Exercise objective => The data beneath this task has to be reprinted character for character.

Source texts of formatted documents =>
[Start of section]

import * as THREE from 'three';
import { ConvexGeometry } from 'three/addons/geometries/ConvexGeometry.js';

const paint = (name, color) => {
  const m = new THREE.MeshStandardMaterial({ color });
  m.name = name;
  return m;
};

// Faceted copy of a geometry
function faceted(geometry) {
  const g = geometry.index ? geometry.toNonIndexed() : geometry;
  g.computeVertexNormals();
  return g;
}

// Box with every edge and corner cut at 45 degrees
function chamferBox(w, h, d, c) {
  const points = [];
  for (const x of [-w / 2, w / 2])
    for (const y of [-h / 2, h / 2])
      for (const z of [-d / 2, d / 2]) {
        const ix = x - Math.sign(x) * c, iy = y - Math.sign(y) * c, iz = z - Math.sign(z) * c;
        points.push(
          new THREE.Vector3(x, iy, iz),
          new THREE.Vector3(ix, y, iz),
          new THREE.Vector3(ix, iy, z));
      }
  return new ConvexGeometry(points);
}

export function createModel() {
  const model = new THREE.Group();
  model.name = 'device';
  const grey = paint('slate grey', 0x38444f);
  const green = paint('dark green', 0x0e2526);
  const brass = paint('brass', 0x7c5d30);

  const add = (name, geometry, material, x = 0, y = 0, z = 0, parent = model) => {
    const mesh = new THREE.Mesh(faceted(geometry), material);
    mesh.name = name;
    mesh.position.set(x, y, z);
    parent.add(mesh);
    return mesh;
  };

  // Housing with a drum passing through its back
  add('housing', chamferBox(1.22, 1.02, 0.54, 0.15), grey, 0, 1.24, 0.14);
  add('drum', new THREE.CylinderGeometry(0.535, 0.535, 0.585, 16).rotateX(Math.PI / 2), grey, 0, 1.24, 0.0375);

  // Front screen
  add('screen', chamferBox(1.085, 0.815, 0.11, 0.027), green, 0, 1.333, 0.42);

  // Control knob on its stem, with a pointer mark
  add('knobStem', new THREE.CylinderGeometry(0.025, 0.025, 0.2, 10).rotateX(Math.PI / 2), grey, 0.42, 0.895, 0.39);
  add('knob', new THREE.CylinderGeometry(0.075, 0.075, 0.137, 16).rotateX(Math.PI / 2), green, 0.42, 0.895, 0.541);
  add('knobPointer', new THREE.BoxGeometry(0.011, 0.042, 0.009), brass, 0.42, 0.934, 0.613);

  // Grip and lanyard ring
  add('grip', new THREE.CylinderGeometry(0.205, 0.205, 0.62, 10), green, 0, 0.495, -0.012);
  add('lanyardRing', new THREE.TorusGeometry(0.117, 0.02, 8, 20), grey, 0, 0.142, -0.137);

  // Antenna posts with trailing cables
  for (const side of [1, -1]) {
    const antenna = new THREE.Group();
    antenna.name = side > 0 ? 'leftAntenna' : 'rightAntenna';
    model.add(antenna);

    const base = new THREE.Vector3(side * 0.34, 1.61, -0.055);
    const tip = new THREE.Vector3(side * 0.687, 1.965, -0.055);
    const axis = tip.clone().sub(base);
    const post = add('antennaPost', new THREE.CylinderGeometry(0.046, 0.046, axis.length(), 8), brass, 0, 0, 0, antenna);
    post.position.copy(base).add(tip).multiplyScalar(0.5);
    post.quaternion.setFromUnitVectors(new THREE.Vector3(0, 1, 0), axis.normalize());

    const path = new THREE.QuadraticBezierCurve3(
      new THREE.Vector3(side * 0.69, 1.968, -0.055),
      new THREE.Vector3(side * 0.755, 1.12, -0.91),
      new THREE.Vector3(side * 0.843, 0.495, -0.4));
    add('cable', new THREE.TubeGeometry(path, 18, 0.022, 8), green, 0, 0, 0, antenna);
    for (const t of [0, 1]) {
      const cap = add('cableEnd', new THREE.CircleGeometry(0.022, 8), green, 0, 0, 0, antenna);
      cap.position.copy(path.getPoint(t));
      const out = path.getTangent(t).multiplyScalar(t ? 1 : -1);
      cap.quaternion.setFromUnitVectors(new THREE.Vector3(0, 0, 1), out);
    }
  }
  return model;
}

[End of section]

Answer area =>
import * as THREE from 'three';
import { ConvexGeometry } from 'three/addons/geometries/ConvexGeometry.js';

const paint = (name, color) => {
  const m = new THREE.MeshStandardMaterial({ color });
  m.name = name;
  return m;
};

// Faceted copy of a geometry
function faceted(geometry) {
  const g = geometry.index ? geometry.toNonIndexed() : geometry;
  g.computeVertexNormals();
  return g;
}

// Box with every edge and corner cut at 45 degrees
function chamferBox(w, h, d, c) {
  const points = [];
  for (const x of [-w / 2, w / 2])
    for (const y of [-h / 2, h / 2])
      for (const z of [-d / 2, d / 2]) {
        const ix = x - Math.sign(x) * c, iy = y - Math.sign(y) * c, iz = z - Math.sign(z) * c;
        points.push(
          new THREE.Vector3(x, iy, iz),
          new THREE.Vector3(ix, y, iz),
          new THREE.Vector3(ix, iy, z));
      }
  return new ConvexGeometry(points);
}

export function createModel() {
  const model = new THREE.Group();
  model.name = 'device';
  const grey = paint('slate grey', 0x38444f);
  const green = paint('dark green', 0x0e2526);
  const brass = paint('brass', 0x7c5d30);

  const add = (name, geometry, material, x = 0, y = 0, z = 0, parent = model) => {
    const mesh = new THREE.Mesh(faceted(geometry), material);
    mesh.name = name;
    mesh.position.set(x, y, z);
    parent.add(mesh);
    return mesh;
  };

  // Housing with a drum passing through its back
  add('housing', chamferBox(1.22, 1.02, 0.54, 0.15), grey, 0, 1.24, 0.14);
  add('drum', new THREE.CylinderGeometry(0.535, 0.535, 0.585, 16).rotateX(Math.PI / 2), grey, 0, 1.24, 0.0375);

  // Front screen
  add('screen', chamferBox(1.085, 0.815, 0.11, 0.027), green, 0, 1.333, 0.42);

  // Control knob on its stem, with a pointer mark
  add('knobStem', new THREE.CylinderGeometry(0.025, 0.025, 0.2, 10).rotateX(Math.PI / 2), grey, 0.42, 0.895, 0.39);
  add('knob', new THREE.CylinderGeometry(0.075, 0.075, 0.137, 16).rotateX(Math.PI / 2), green, 0.42, 0.895, 0.541);
  add('knobPointer', new THREE.BoxGeometry(0.011, 0.042, 0.009), brass, 0.42, 0.934, 0.613);

  // Grip and lanyard ring
  add('grip', new THREE.CylinderGeometry(0.205, 0.205, 0.62, 10), green, 0, 0.495, -0.012);
  add('lanyardRing', new THREE.TorusGeometry(0.117, 0.02, 8, 20), grey, 0, 0.142, -0.137);

  // Antenna posts with trailing cables
  for (const side of [1, -1]) {
    const antenna = new THREE.Group();
    antenna.name = side > 0 ? 'leftAntenna' : 'rightAntenna';
    model.add(antenna);

    const base = new THREE.Vector3(side * 0.34, 1.61, -0.055);
    const tip = new THREE.Vector3(side * 0.687, 1.965, -0.055);
    const axis = tip.clone().sub(base);
    const post = add('antennaPost', new THREE.CylinderGeometry(0.046, 0.046, axis.length(), 8), brass, 0, 0, 0, antenna);
    post.position.copy(base).add(tip).multiplyScalar(0.5);
    post.quaternion.setFromUnitVectors(new THREE.Vector3(0, 1, 0), axis.normalize());

    const path = new THREE.QuadraticBezierCurve3(
      new THREE.Vector3(side * 0.69, 1.968, -0.055),
      new THREE.Vector3(side * 0.755, 1.12, -0.91),
      new THREE.Vector3(side * 0.843, 0.495, -0.4));
    add('cable', new THREE.TubeGeometry(path, 18, 0.022, 8), green, 0, 0, 0, antenna);
    for (const t of [0, 1]) {
      const cap = add('cableEnd', new THREE.CircleGeometry(0.022, 8), green, 0, 0, 0, antenna);
      cap.position.copy(path.getPoint(t));
      const out = path.getTangent(t).multiplyScalar(t ? 1 : -1);
      cap.quaternion.setFromUnitVectors(new THREE.Vector3(0, 0, 1), out);
    }
  }
  return model;
}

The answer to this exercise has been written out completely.